(What to work on): Since only part of the material below is wanted, output exactly the lines from the one with "0.043), seg=12, rings=8)" up to and including the one with "# Parts in left and right pairs".

··· Records ···

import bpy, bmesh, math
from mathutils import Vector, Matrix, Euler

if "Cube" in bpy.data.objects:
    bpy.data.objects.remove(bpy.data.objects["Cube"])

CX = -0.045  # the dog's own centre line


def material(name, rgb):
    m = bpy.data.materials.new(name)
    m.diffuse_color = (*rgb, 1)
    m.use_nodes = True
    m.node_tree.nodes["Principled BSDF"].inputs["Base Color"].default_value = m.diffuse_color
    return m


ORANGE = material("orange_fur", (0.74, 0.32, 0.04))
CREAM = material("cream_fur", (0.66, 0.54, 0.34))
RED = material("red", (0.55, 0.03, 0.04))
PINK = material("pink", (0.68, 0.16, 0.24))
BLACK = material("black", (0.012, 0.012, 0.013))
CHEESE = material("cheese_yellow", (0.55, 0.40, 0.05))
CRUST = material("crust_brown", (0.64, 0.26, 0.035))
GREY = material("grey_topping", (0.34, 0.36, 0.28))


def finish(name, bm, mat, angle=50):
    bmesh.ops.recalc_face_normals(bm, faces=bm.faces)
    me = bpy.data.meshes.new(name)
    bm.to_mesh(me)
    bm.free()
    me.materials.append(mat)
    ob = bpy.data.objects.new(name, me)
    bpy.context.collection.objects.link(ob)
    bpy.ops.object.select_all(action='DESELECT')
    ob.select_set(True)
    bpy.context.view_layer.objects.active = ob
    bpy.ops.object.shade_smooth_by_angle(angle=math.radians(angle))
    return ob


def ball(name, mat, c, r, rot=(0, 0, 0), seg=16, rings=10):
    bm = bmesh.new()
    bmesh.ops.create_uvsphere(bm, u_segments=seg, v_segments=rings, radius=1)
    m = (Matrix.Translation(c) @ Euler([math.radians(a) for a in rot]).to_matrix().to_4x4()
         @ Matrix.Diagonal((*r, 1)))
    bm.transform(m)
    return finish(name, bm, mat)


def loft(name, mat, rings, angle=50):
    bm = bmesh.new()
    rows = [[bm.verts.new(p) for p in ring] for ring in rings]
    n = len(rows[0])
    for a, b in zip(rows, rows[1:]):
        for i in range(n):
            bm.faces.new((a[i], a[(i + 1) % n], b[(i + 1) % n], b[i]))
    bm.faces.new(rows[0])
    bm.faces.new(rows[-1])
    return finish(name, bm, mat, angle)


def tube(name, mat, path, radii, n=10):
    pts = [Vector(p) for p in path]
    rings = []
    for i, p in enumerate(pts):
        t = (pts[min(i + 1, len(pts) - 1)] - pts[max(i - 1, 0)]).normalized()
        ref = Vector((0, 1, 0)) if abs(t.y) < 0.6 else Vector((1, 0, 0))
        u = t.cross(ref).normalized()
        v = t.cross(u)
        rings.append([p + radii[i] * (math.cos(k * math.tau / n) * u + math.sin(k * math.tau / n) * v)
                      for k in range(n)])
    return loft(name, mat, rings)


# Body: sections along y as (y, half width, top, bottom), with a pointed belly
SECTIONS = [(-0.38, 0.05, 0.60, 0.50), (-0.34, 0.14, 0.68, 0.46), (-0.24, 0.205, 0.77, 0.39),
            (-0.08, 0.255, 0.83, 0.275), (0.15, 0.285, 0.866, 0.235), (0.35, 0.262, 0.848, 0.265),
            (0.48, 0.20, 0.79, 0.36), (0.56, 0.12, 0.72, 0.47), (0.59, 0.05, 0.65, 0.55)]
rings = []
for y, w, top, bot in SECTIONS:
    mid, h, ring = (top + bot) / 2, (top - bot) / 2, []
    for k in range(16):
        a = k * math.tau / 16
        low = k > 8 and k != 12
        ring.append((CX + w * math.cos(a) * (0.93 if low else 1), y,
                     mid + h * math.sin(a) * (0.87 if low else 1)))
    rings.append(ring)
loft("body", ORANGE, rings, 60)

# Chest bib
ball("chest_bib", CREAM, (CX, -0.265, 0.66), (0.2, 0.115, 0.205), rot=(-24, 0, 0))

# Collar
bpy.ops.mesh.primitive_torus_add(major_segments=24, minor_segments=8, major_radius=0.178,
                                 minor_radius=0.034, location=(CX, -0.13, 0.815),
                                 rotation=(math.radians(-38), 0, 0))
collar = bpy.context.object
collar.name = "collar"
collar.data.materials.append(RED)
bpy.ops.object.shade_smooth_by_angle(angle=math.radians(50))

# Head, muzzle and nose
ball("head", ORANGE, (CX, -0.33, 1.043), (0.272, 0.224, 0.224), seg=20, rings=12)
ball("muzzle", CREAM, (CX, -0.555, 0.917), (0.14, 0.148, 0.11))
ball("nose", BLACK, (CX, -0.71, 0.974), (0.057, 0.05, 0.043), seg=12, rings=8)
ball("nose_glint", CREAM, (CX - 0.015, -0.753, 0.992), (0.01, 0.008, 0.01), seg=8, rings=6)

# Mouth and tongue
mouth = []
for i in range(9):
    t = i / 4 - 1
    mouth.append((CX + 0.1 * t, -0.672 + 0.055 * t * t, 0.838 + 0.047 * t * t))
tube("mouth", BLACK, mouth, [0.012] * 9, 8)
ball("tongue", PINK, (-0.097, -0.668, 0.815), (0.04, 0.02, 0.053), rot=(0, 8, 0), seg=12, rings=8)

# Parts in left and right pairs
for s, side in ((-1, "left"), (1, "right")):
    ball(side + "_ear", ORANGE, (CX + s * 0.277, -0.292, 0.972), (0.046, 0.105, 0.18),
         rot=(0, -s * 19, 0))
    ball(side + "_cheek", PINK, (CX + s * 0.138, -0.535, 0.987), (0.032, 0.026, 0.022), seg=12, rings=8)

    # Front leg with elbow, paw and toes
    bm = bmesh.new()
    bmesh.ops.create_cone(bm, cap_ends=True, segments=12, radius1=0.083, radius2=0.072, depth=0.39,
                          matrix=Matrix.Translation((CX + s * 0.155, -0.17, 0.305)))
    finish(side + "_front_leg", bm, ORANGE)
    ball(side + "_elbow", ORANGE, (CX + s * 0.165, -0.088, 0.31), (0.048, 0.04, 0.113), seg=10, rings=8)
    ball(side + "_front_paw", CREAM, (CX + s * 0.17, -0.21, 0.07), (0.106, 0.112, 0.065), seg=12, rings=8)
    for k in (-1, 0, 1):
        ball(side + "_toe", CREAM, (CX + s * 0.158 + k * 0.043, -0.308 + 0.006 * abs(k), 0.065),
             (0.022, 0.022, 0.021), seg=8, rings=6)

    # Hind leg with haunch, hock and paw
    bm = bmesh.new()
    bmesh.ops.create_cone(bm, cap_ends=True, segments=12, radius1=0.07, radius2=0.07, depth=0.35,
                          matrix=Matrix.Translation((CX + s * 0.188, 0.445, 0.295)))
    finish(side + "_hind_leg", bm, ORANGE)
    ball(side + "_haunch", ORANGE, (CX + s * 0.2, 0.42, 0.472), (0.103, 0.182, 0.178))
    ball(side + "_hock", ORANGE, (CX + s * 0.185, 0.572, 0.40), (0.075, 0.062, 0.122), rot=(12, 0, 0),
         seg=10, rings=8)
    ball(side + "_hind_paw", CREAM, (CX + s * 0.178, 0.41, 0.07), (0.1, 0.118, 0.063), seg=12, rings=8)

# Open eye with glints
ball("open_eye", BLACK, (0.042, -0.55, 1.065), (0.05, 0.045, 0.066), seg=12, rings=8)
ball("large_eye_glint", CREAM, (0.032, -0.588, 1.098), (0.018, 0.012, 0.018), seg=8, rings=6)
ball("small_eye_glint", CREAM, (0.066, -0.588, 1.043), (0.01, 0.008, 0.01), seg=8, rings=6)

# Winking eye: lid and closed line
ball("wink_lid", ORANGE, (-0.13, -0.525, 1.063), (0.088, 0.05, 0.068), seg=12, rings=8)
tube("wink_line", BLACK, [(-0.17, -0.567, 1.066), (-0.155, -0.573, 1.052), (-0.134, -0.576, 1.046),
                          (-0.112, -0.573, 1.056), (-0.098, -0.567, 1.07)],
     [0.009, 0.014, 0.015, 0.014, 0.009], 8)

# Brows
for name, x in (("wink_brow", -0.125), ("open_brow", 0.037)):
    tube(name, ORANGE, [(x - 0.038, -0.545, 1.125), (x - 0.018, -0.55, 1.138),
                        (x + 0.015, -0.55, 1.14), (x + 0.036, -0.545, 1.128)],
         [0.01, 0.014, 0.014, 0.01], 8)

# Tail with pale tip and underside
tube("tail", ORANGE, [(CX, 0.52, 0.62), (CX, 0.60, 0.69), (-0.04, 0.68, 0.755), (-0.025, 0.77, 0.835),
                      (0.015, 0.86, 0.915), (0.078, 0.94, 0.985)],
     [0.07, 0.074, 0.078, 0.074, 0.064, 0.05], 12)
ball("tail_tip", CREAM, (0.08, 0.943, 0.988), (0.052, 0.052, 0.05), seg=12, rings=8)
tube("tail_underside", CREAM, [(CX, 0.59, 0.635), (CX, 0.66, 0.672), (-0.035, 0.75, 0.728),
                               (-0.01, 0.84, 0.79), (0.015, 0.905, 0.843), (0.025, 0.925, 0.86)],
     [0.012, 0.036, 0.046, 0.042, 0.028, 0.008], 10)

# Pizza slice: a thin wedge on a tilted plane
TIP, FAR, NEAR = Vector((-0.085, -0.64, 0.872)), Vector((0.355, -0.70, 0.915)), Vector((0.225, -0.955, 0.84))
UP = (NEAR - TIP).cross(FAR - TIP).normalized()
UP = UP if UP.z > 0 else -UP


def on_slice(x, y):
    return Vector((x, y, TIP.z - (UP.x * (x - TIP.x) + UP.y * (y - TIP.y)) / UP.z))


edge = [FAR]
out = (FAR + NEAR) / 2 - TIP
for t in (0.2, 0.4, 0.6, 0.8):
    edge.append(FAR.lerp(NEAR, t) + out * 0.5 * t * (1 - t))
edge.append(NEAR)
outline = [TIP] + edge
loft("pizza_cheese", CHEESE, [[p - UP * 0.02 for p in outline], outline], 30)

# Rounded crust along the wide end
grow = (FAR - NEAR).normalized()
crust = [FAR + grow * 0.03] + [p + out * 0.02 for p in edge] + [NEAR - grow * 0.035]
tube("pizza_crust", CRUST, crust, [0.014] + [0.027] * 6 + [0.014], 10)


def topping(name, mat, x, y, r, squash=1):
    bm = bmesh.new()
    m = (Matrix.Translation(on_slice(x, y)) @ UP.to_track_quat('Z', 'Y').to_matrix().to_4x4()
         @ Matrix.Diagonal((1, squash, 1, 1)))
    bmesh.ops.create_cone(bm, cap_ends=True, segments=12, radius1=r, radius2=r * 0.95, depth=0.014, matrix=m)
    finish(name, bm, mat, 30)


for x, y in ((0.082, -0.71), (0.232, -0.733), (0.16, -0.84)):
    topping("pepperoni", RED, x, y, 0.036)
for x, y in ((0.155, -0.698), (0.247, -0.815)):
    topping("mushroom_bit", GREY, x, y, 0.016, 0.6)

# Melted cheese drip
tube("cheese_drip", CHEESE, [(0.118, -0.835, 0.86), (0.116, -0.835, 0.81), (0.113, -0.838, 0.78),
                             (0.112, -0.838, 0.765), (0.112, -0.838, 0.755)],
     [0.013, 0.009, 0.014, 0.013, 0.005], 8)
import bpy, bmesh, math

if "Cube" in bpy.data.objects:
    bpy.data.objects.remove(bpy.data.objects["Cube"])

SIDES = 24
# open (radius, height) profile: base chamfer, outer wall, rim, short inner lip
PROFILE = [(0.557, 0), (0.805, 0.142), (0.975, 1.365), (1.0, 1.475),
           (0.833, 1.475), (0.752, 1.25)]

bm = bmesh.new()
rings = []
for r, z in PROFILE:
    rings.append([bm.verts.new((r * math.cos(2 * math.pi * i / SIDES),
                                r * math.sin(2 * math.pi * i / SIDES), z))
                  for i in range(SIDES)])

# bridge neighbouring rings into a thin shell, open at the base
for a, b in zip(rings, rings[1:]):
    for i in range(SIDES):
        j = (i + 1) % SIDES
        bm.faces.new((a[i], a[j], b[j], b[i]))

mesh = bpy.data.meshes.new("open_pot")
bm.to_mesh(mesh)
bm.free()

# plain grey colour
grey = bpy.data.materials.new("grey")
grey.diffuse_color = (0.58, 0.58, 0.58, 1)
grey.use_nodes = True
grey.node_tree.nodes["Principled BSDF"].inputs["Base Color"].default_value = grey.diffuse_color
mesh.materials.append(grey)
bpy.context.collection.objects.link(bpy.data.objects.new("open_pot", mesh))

···

(Result):
ball("nose", BLACK, (CX, -0.71, 0.974), (0.057, 0.05, 0.043), seg=12, rings=8)
ball("nose_glint", CREAM, (CX - 0.015, -0.753, 0.992), (0.01, 0.008, 0.01), seg=8, rings=6)

# Mouth and tongue
mouth = []
for i in range(9):
    t = i / 4 - 1
    mouth.append((CX + 0.1 * t, -0.672 + 0.055 * t * t, 0.838 + 0.047 * t * t))
tube("mouth", BLACK, mouth, [0.012] * 9, 8)
ball("tongue", PINK, (-0.097, -0.668, 0.815), (0.04, 0.02, 0.053), rot=(0, 8, 0), seg=12, rings=8)

# Parts in left and right pairs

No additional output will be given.